■ TRY IT
Word for word, restate each entry that appears below.

Collected data:

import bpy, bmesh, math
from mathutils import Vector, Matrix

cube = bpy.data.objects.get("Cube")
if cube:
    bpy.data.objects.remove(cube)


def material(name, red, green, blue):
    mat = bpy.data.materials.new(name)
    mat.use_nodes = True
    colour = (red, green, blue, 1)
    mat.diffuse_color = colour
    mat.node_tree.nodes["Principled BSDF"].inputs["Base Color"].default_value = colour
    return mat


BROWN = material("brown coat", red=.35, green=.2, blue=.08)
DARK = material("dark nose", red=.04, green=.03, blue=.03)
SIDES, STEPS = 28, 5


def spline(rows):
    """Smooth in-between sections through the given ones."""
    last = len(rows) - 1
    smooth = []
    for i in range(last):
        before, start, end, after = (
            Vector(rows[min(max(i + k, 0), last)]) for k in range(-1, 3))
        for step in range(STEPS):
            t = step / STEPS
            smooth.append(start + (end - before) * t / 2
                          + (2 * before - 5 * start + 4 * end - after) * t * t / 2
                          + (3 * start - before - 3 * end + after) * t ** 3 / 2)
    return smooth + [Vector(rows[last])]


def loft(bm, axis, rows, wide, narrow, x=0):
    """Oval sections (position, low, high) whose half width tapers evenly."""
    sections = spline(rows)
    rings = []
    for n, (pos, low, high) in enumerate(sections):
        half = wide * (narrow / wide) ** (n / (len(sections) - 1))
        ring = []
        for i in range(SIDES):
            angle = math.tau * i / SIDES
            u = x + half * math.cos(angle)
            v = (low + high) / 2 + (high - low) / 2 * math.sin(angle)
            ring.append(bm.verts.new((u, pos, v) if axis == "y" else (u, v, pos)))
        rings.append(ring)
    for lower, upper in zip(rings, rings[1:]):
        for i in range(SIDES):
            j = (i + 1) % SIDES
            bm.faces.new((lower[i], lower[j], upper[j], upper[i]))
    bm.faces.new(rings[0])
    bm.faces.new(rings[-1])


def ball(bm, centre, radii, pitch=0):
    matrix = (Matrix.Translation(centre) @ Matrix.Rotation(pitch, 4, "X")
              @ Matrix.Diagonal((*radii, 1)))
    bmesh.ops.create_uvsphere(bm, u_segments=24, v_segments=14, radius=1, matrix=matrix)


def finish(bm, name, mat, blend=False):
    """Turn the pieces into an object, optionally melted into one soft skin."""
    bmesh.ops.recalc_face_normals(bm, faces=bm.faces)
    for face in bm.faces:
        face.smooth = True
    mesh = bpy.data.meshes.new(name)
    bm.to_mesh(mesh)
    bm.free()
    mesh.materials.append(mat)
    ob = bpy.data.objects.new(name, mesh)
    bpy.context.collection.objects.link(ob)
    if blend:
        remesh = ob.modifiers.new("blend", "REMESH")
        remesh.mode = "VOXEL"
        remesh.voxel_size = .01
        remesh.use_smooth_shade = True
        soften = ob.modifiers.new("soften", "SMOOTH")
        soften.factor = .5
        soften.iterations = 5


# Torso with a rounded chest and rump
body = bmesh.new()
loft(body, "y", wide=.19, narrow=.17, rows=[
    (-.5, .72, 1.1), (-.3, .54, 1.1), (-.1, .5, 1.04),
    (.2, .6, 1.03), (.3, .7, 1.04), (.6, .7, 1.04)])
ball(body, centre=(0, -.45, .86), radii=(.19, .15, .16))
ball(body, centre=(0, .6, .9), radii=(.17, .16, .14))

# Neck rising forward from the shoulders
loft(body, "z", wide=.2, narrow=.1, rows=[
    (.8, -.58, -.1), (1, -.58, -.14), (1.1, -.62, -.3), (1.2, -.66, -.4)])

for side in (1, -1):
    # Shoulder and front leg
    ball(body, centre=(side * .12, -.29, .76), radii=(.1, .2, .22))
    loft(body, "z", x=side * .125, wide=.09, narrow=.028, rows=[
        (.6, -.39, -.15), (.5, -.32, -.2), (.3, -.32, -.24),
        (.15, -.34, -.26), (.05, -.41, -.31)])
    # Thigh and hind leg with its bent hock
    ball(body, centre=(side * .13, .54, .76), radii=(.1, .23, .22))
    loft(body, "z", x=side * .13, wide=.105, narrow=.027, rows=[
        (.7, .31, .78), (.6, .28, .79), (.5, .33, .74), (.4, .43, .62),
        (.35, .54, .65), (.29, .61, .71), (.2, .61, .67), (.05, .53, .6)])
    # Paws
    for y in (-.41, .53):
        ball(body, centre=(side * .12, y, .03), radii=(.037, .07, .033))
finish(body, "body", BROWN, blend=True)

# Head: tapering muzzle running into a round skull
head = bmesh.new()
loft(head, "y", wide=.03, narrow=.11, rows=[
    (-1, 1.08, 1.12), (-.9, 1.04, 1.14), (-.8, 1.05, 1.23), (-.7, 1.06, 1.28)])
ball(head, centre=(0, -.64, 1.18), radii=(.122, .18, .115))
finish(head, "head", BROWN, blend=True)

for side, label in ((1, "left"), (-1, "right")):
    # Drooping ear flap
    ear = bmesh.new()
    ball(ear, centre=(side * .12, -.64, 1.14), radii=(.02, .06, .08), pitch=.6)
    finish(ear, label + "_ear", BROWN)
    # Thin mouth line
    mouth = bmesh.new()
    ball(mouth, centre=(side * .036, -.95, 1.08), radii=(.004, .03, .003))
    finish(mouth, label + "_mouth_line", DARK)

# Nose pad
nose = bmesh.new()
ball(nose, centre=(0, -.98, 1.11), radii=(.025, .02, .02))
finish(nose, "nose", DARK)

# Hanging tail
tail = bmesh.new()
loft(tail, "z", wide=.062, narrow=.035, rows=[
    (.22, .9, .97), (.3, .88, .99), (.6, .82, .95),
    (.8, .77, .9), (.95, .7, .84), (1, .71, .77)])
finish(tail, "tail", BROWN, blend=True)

■ ANSWER TO THIS PROBLEM
import bpy, bmesh, math
from mathutils import Vector, Matrix

cube = bpy.data.objects.get("Cube")
if cube:
    bpy.data.objects.remove(cube)


def material(name, red, green, blue):
    mat = bpy.data.materials.new(name)
    mat.use_nodes = True
    colour = (red, green, blue, 1)
    mat.diffuse_color = colour
    mat.node_tree.nodes["Principled BSDF"].inputs["Base Color"].default_value = colour
    return mat


BROWN = material("brown coat", red=.35, green=.2, blue=.08)
DARK = material("dark nose", red=.04, green=.03, blue=.03)
SIDES, STEPS = 28, 5


def spline(rows):
    """Smooth in-between sections through the given ones."""
    last = len(rows) - 1
    smooth = []
    for i in range(last):
        before, start, end, after = (
            Vector(rows[min(max(i + k, 0), last)]) for k in range(-1, 3))
        for step in range(STEPS):
            t = step / STEPS
            smooth.append(start + (end - before) * t / 2
                          + (2 * before - 5 * start + 4 * end - after) * t * t / 2
                          + (3 * start - before - 3 * end + after) * t ** 3 / 2)
    return smooth + [Vector(rows[last])]


def loft(bm, axis, rows, wide, narrow, x=0):
    """Oval sections (position, low, high) whose half width tapers evenly."""
    sections = spline(rows)
    rings = []
    for n, (pos, low, high) in enumerate(sections):
        half = wide * (narrow / wide) ** (n / (len(sections) - 1))
        ring = []
        for i in range(SIDES):
            angle = math.tau * i / SIDES
            u = x + half * math.cos(angle)
            v = (low + high) / 2 + (high - low) / 2 * math.sin(angle)
            ring.append(bm.verts.new((u, pos, v) if axis == "y" else (u, v, pos)))
        rings.append(ring)
    for lower, upper in zip(rings, rings[1:]):
        for i in range(SIDES):
            j = (i + 1) % SIDES
            bm.faces.new((lower[i], lower[j], upper[j], upper[i]))
    bm.faces.new(rings[0])
    bm.faces.new(rings[-1])


def ball(bm, centre, radii, pitch=0):
    matrix = (Matrix.Translation(centre) @ Matrix.Rotation(pitch, 4, "X")
              @ Matrix.Diagonal((*radii, 1)))
    bmesh.ops.create_uvsphere(bm, u_segments=24, v_segments=14, radius=1, matrix=matrix)


def finish(bm, name, mat, blend=False):
    """Turn the pieces into an object, optionally melted into one soft skin."""
    bmesh.ops.recalc_face_normals(bm, faces=bm.faces)
    for face in bm.faces:
        face.smooth = True
    mesh = bpy.data.meshes.new(name)
    bm.to_mesh(mesh)
    bm.free()
    mesh.materials.append(mat)
    ob = bpy.data.objects.new(name, mesh)
    bpy.context.collection.objects.link(ob)
    if blend:
        remesh = ob.modifiers.new("blend", "REMESH")
        remesh.mode = "VOXEL"
        remesh.voxel_size = .01
        remesh.use_smooth_shade = True
        soften = ob.modifiers.new("soften", "SMOOTH")
        soften.factor = .5
        soften.iterations = 5


# Torso with a rounded chest and rump
body = bmesh.new()
loft(body, "y", wide=.19, narrow=.17, rows=[
    (-.5, .72, 1.1), (-.3, .54, 1.1), (-.1, .5, 1.04),
    (.2, .6, 1.03), (.3, .7, 1.04), (.6, .7, 1.04)])
ball(body, centre=(0, -.45, .86), radii=(.19, .15, .16))
ball(body, centre=(0, .6, .9), radii=(.17, .16, .14))

# Neck rising forward from the shoulders
loft(body, "z", wide=.2, narrow=.1, rows=[
    (.8, -.58, -.1), (1, -.58, -.14), (1.1, -.62, -.3), (1.2, -.66, -.4)])

for side in (1, -1):
    # Shoulder and front leg
    ball(body, centre=(side * .12, -.29, .76), radii=(.1, .2, .22))
    loft(body, "z", x=side * .125, wide=.09, narrow=.028, rows=[
        (.6, -.39, -.15), (.5, -.32, -.2), (.3, -.32, -.24),
        (.15, -.34, -.26), (.05, -.41, -.31)])
    # Thigh and hind leg with its bent hock
    ball(body, centre=(side * .13, .54, .76), radii=(.1, .23, .22))
    loft(body, "z", x=side * .13, wide=.105, narrow=.027, rows=[
        (.7, .31, .78), (.6, .28, .79), (.5, .33, .74), (.4, .43, .62),
        (.35, .54, .65), (.29, .61, .71), (.2, .61, .67), (.05, .53, .6)])
    # Paws
    for y in (-.41, .53):
        ball(body, centre=(side * .12, y, .03), radii=(.037, .07, .033))
finish(body, "body", BROWN, blend=True)

# Head: tapering muzzle running into a round skull
head = bmesh.new()
loft(head, "y", wide=.03, narrow=.11, rows=[
    (-1, 1.08, 1.12), (-.9, 1.04, 1.14), (-.8, 1.05, 1.23), (-.7, 1.06, 1.28)])
ball(head, centre=(0, -.64, 1.18), radii=(.122, .18, .115))
finish(head, "head", BROWN, blend=True)

for side, label in ((1, "left"), (-1, "right")):
    # Drooping ear flap
    ear = bmesh.new()
    ball(ear, centre=(side * .12, -.64, 1.14), radii=(.02, .06, .08), pitch=.6)
    finish(ear, label + "_ear", BROWN)
    # Thin mouth line
    mouth = bmesh.new()
    ball(mouth, centre=(side * .036, -.95, 1.08), radii=(.004, .03, .003))
    finish(mouth, label + "_mouth_line", DARK)

# Nose pad
nose = bmesh.new()
ball(nose, centre=(0, -.98, 1.11), radii=(.025, .02, .02))
finish(nose, "nose", DARK)

# Hanging tail
tail = bmesh.new()
loft(tail, "z", wide=.062, narrow=.035, rows=[
    (.22, .9, .97), (.3, .88, .99), (.6, .82, .95),
    (.8, .77, .9), (.95, .7, .84), (1, .71, .77)])
finish(tail, "tail", BROWN, blend=True)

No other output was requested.